In Florida, where decisions of District Courts of Appeal conflict, the Florida Supreme Court has discretionary jurisdiction to hear the case. The Florida Supreme Court, however, only accepts a very small percentage of these cases. Consequently, property owners in the 1st DCA's jurisdiction (roughly the North Florida, including the Panhandle) may be stuck with a decision that frustrates their efforts to get into court on takings claims.

Tuesday, February 5, 2013

Florida Courts Must Defer to Administrative Agencies' Interpretation of Their Own Rules

In Florida, as in other states and in federal law, courts must give deference to an administrative agency's interpretation of its own rules. I've found that the average citizen usually finds this odd. Why should we allow an agency making a determination on a permit, entitlement, or other benefit to interpret its own rules? The short answer is administrative law is about efficiency, and not always about fairness.
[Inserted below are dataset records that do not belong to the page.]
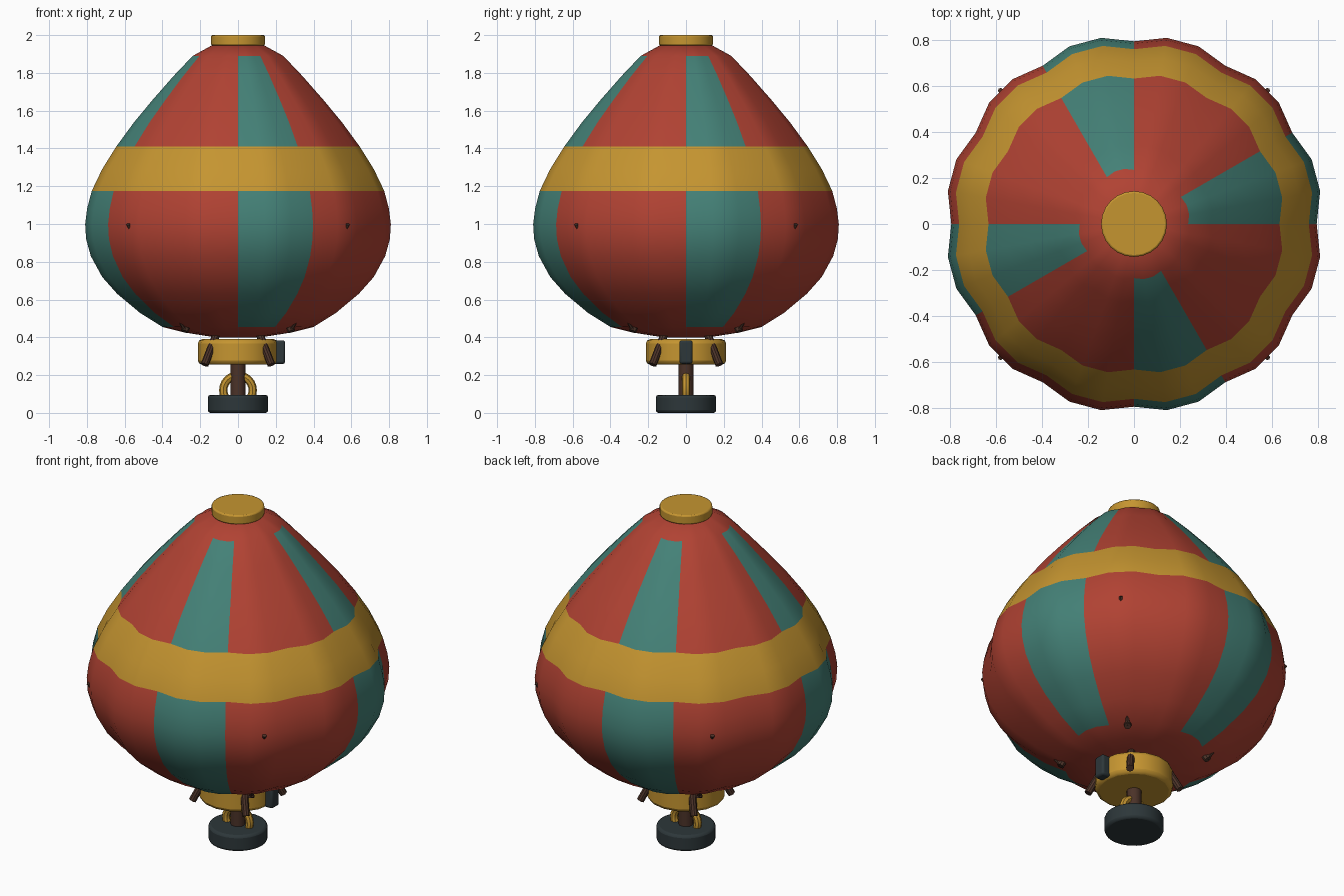
import bpy, bmesh
from math import sin, cos, pi, radians, degrees, atan2
from mathutils import Vector

cube = bpy.data.objects.get("Cube")
if cube:
    bpy.data.objects.remove(cube, do_unlink=True)


def material(name, rgb):
    m = bpy.data.materials.new(name)
    m.use_nodes = True
    color = (*rgb, 1)
    m.diffuse_color = color
    m.node_tree.nodes["Principled BSDF"].inputs["Base Color"].default_value = color
    return m


RED = material("red_cloth", (0.44, 0.055, 0.033))
TEAL = material("teal_cloth", (0.058, 0.22, 0.185))
GOLD = material("gold", (0.56, 0.30, 0.03))
DARK = material("dark_slate", (0.026, 0.038, 0.042))
BROWN = material("brown_wood", (0.07, 0.032, 0.021))


def finish(obj, name, mat, bevel=0):
    obj.name = obj.data.name = name
    obj.data.materials.append(mat)
    if bevel:
        mod = obj.modifiers.new("Bevel", "BEVEL")
        mod.width, mod.segments = bevel, 2
    bpy.ops.object.select_all(action="DESELECT")
    obj.select_set(True)
    bpy.context.view_layer.objects.active = obj
    bpy.ops.object.shade_smooth_by_angle(angle=radians(30))
    return obj


def rod(name, start, end, radius, mat, sides=12, bevel=0):
    a, b = Vector(start), Vector(end)
    bpy.ops.mesh.primitive_cylinder_add(
        vertices=sides, radius=radius, depth=(b - a).length, location=(a + b) / 2,
        rotation=(b - a).to_track_quat("Z", "Y").to_euler())
    return finish(bpy.context.object, name, mat, bevel)


# Scalloped envelope: twelve gores, three segments each
PROFILE = [(.12, .40), (.28, .425), (.40, .455), (.52, .53), (.64, .63), (.72, .72),
           (.78, .83), (.805, .92), (.81, 1.0), (.80, 1.08), (.775, 1.175), (.72, 1.29),
           (.645, 1.41), (.55, 1.54), (.45, 1.66), (.34, 1.785), (.24, 1.89), (.14, 1.945)]
SEGMENTS = 36
bm = bmesh.new()
rings = []
for r, z in PROFILE:
    ring = []
    for i in range(SEGMENTS):
        a = 2 * pi * i / SEGMENTS
        rad = r / 1.02 * (1 + 0.04 * abs(sin(6 * a)))
        ring.append(bm.verts.new((rad * cos(a), rad * sin(a), z)))
    rings.append(ring)
for low, high in zip(rings, rings[1:]):
    for i in range(SEGMENTS):
        j = (i + 1) % SEGMENTS
        bm.faces.new((low[i], low[j], high[j], high[i]))
bm.faces.new(rings[0][::-1])
bm.faces.new(rings[-1])

# Gold belt, and one teal gore at the start of each quarter turn
for f in bm.faces:
    c = f.calc_center_median()
    if 1.175 < c.z < 1.41:
        f.material_index = 2
    elif 0.455 < c.z < 1.89 and degrees(atan2(c.y, c.x)) % 90 < 30:
        f.material_index = 1
mesh = bpy.data.meshes.new("envelope")
bm.to_mesh(mesh)
bm.free()
envelope = bpy.data.objects.new("envelope", mesh)
bpy.context.collection.objects.link(envelope)
finish(envelope, "envelope", RED)
mesh.materials.append(TEAL)
mesh.materials.append(GOLD)

# Crown cap, gondola, post and foot
rod("crown_cap", (0, 0, 1.945), (0, 0, 2), .143, GOLD, 24, .008)
rod("gondola", (0, 0, .255), (0, 0, .39), .212, GOLD, 16, .022)
rod("post", (0, 0, .08), (0, 0, .27), .04, BROWN, 16)
rod("foot", (0, 0, 0), (0, 0, .095), .16, DARK, 32, .014)

# Gold ring standing around the post
bpy.ops.mesh.primitive_torus_add(
    major_radius=.078, minor_radius=.022, major_segments=24, minor_segments=8,
    location=(0, 0, .12), rotation=(pi / 2, 0, 0))
finish(bpy.context.object, "ring", GOLD)

# Side box on the gondola
bpy.ops.mesh.primitive_cube_add(size=1, location=(.22, 0, .322))
box = bpy.context.object
box.scale = (.06, .07, .125)
bpy.ops.object.transform_apply(location=False, rotation=False, scale=True)
finish(box, "side_box", DARK, .012)

# Struts and stays on the four diagonals
for k in range(4):
    a = pi / 4 + k * pi / 2

    def at(r, z):
        return (r * cos(a), r * sin(a), z)

    rod(f"strut_{k + 1}", at(.25, .255), at(.16, .42), .021, BROWN, 10)
    rod(f"stay_{k + 1}", at(.395, .44), at(.822, 1.0), .012, BROWN, 6)
    rod(f"stay_knot_{k + 1}", at(.385, .46), at(.40, .432), .02, BROWN, 8)
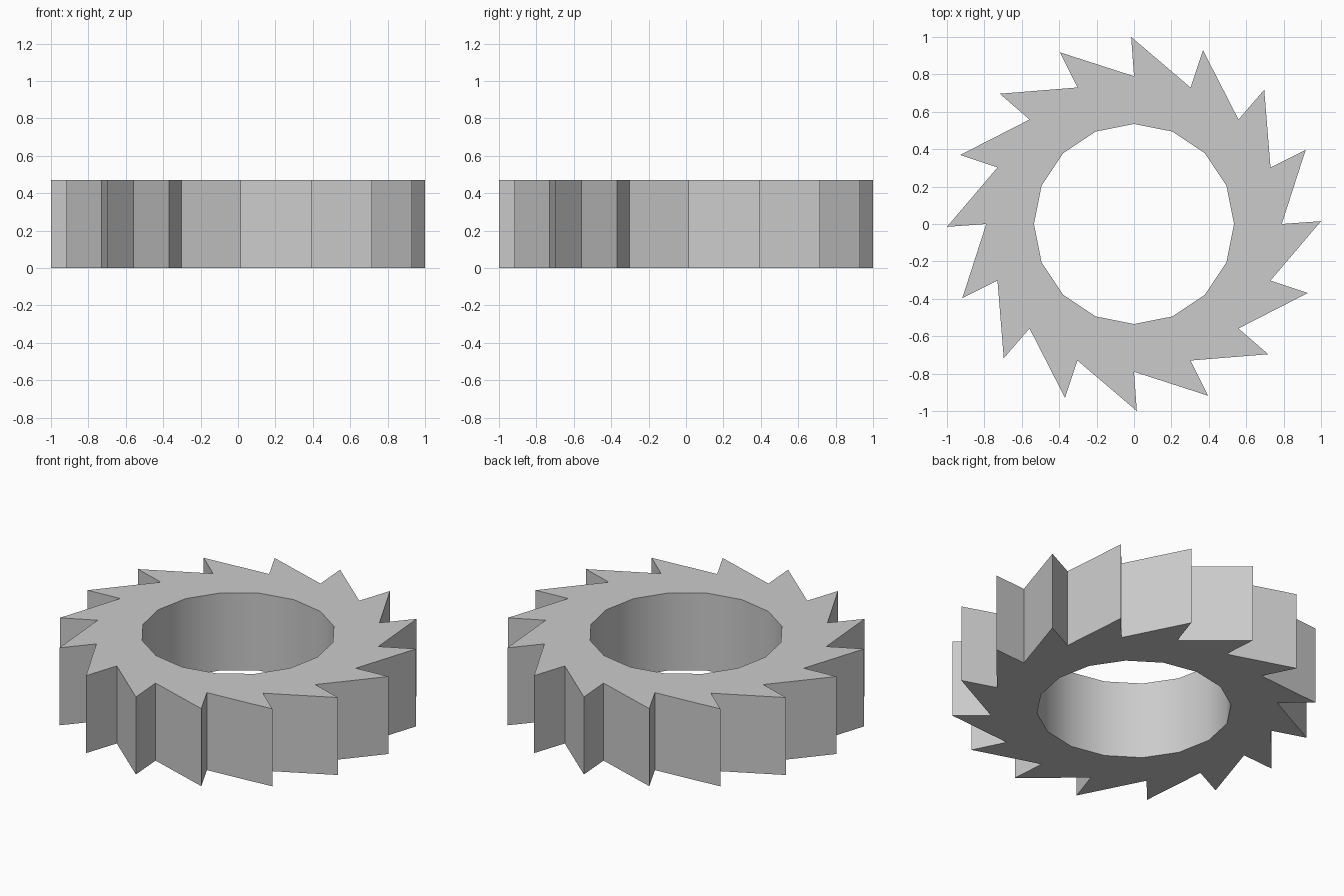
import bpy, bmesh
from math import radians, cos, sin

if "Cube" in bpy.data.objects:
    bpy.data.objects.remove(bpy.data.objects["Cube"])

TEETH = 16
STEP = 360 / TEETH
HEIGHT = 0.47
R_BORE, R_ROOT, R_TIP = 0.535, 0.79, 1.0
TIP_LEAD = 0.86   # tips lean slightly past their roots

bm = bmesh.new()


def ring(radius, z, offset=0.0):
    angles = [radians(STEP * k + offset) for k in range(TEETH)]
    return [bm.verts.new((radius * cos(a), radius * sin(a), z)) for a in angles]


# Bore, root and tip rings, bottom and top
bore, root, tip = [
    (ring(r, 0, o), ring(r, HEIGHT, o))
    for r, o in ((R_BORE, 0), (R_ROOT, 0), (R_TIP, TIP_LEAD))
]

for k in range(TEETH):
    n = (k + 1) % TEETH
    # Flat annulus and tooth on both caps
    for s in (0, 1):
        bm.faces.new((bore[s][k], root[s][k], root[s][n], bore[s][n]))
        bm.faces.new((root[s][k], tip[s][n], root[s][n]))
    # Long tooth flank, steep tooth face
    bm.faces.new((root[0][k], tip[0][n], tip[1][n], root[1][k]))
    bm.faces.new((tip[0][n], root[0][n], root[1][n], tip[1][n]))
    # Smooth bore wall
    wall = bm.faces.new((bore[0][n], bore[0][k], bore[1][k], bore[1][n]))
    wall.smooth = True

bmesh.ops.recalc_face_normals(bm, faces=bm.faces)

# Keep the bore rims and the tooth corners crisp
for e in bm.edges:
    if e.calc_face_angle(0) > radians(30):
        e.smooth = False

mesh = bpy.data.meshes.new("ratchet_wheel")
bm.to_mesh(mesh)
bm.free()
wheel = bpy.data.objects.new("ratchet_wheel", mesh)
bpy.context.collection.objects.link(wheel)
In any case, the 2d DCA recently reinforced this principle in Duke's Steakhouse Ft. Myers, Inc. v. G5 Properties, LLC, - So. 3d -, 2013 WL 191922 (Fla. 2d DCA Jan. 18, 2013). Duke's challenged an order of the South Florida Water Management District approving an environmental resource permit (ERP). The administrative law judge (ALJ) recommended that the agency deny the permit. The District, however, issued a final order approving the ERP, rejecting the ALJ's interpretation of the District's rules:
[The District's] board did not reweigh the evidence or modify the ALJ's findings of fact. Rather, it rejected the ALJ's interpretation of the applicable Florida Administrative Code—specifically, the ALJ's conclusion of law that G5 did not meet BOR section 5.2.1(a) water quality requirements. Section 120.57(1)(l ) provides that an agency may reject or modify the ALJ's conclusions of law and interpretation of administrative rules, so long as its determination is as or more reasonable than those of the ALJ. Beyond peradventure, an agency bears the primary responsibility to interpret statutes and rules within its regulatory expertise and jurisdiction. See, e.g., Pub. Emps. Relations Comm'n v. Dade Cnty. Police Benevolent Ass'n, 467 So.2d 987, 989 (Fla.1985). An agency's interpretation of such statutes and rules does not have to be the only reasonable interpretation—only a permissible one, see, e.g., Suddath Van Lines, Inc. v. Dep't of Envtl. Prot., 668 So.2d 209, 212 (Fla. 1st DCA 1996), and should not be overturned unless clearly erroneous. See, e.g., Collier County Bd. of County Comm'rs v. Fish & Wildlife Conservation Comm'n, 993 So.2d 69, 72 (Fla. 2d DCA 2008).
The 2d DCA concluded that the District's interpretation of its rules were as or more reasonable than the ALJ's  interpretation. Thus, it affirmed the District final order granting the permit.